Throughout the book, information is provided regarding how much of an outsider Phillip is. He visits Balmoral for the first time, appalled at the idea of wearing a kilt, horrified by the routine of morning bagpipes, and resistant to the task of stalking and shooting a deer. Recognizing he must prove himself to be part of all this to begin to obtain the acceptance of the current King and Queen of England, he manages to fulfill most of the expectations, although not with any great pleasure.
Still, he is not the choice of the King and Queen, which they make abundantly clear at every turn. When Elizabeth defies her father and pursues an engagement with Phillip, the situation is filled with tension. Although the King finally agrees, his stipulations of no announcement for six months takes some of the excitement out of the situation. Then, when they are almost to the end of the six months he decides to take a three month family tour of Africa, pushing the announcement even further back.
Because the reader already knows how the story ends, the tension that might be created from doubt is not there. However, there are still questions to be answered. “Is this ultimately a love story or of a marriage of expedience?” chief among them. For that answer, you will need to read the book.
My thanks to Harper Collins Publishers, Australia and NetGalley for providing me an advanced digital copy for review. The opinions expressed here are entirely my own.

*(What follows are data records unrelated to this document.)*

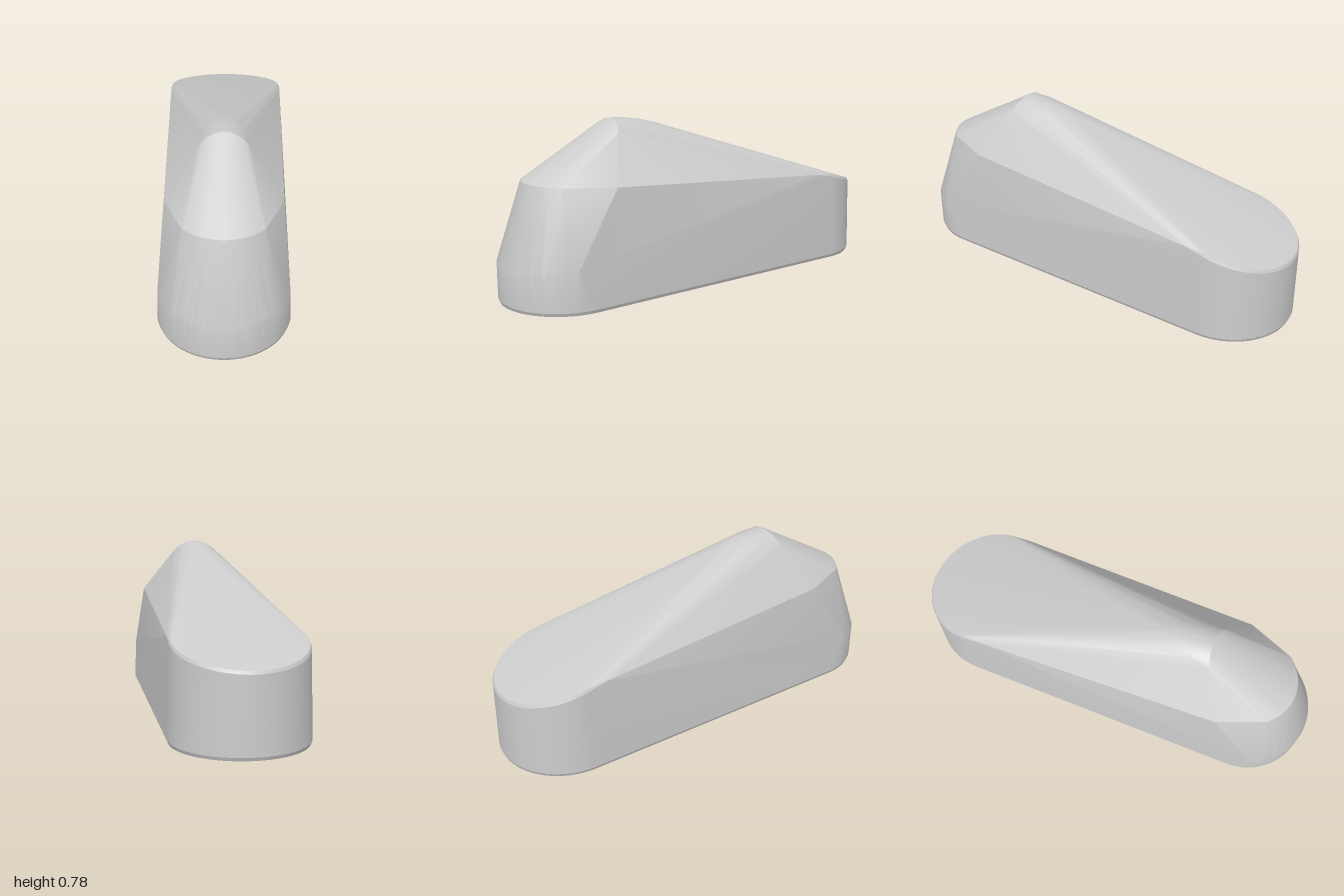
import * as THREE from 'three';
import { ConvexGeometry } from 'three/addons/geometries/ConvexGeometry.js';
import { toCreasedNormals } from 'three/addons/utils/BufferGeometryUtils.js';

export function createModel() {
  const group = new THREE.Group();
  const points = [];
  const add = (x, y, z) => points.push(new THREE.Vector3(x, y, z));
  const addPair = (x, y, z) => { add(x, y, z); add(-x, y, z); };
  const STEPS = 32;
  const frontR = 0.295, frontZ = 0.705, rearR = 0.305, rearZ = -0.69;

  for (let i = 0; i <= STEPS; i++) {
    const a = -Math.PI / 2 + (Math.PI * i) / STEPS;
    const s = Math.sin(a), c = Math.cos(a);

    // Rounded-end base with a tiny bevel at the foot
    for (const [y, inset] of [[0, 0.006], [0.015, 0]]) {
      add((frontR - inset) * s, y, frontZ + (frontR - inset) * c);
      add((rearR - inset) * s, y, rearZ - (rearR - inset) * c);
    }

    // Upright front wall up to the lower crease, which rises to the sides
    if (Math.abs(s) < 0.97) add(frontR * s, 0.165 + 0.037 * s * s, frontZ + frontR * c);

    // Rear wall and sloping roof rim, softened by a narrow inner ring
    const rimZ = rearZ - 0.297 * c;
    const rimY = 0.352 + 0.27 * (rimZ + 0.987);
    add(0.296 * s, rimY - 0.012, rimZ - 0.003 * c);
    add(0.29 * s, rimY + 0.002, rimZ + 0.003 * c);
  }
  addPair(0.305, 0.1, -0.6);
  addPair(0.293, 0.44, -0.6);

  // Front crease between the nose and the sloped front panel
  const nose = new THREE.CatmullRomCurve3([
    new THREE.Vector3(-0.17, 0.529, 0.8), new THREE.Vector3(-0.1, 0.531, 0.855),
    new THREE.Vector3(0, 0.532, 0.88),
    new THREE.Vector3(0.1, 0.531, 0.855), new THREE.Vector3(0.17, 0.529, 0.8),
  ]);
  nose.getPoints(24).forEach((p) => add(p.x, p.y, p.z));

  // Shoulder corners
  addPair(0.257, 0.52, 0.58);

  // Rounded ridge: arches that fall away behind the peak
  const archR = 0.134;
  for (const [z, top, spread] of [[0.45, 0.782, 55], [0.38, 0.779, 40], [0.29, 0.765, 35], [0.2, 0.741, 30]]) {
    for (let i = 0; i <= 20; i++) {
      const a = THREE.MathUtils.degToRad(spread * (i / 10 - 1));
      const drop = archR * (1 - Math.cos(a));
      add(archR * Math.sin(a), top - drop, z + (z === 0.45 ? 0.5 * drop : 0));
    }
  }

  // Single convex shell with soft curves and sharp creases
  const shell = new THREE.Mesh(
    toCreasedNormals(new ConvexGeometry(points), 0.33),
    new THREE.MeshStandardMaterial({ color: 0xcccccc })
  );
  shell.name = 'bodyShell';
  group.add(shell);
  return group;
}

So, there you have a recommendation for something other than a mystery. I know there have been a few in the past. I’m wondering if there may be more in the future. Time will tell. For now, I’ve got to get back to my latest mystery…it’s a compelling read. More about that later. For now, Happy Reading.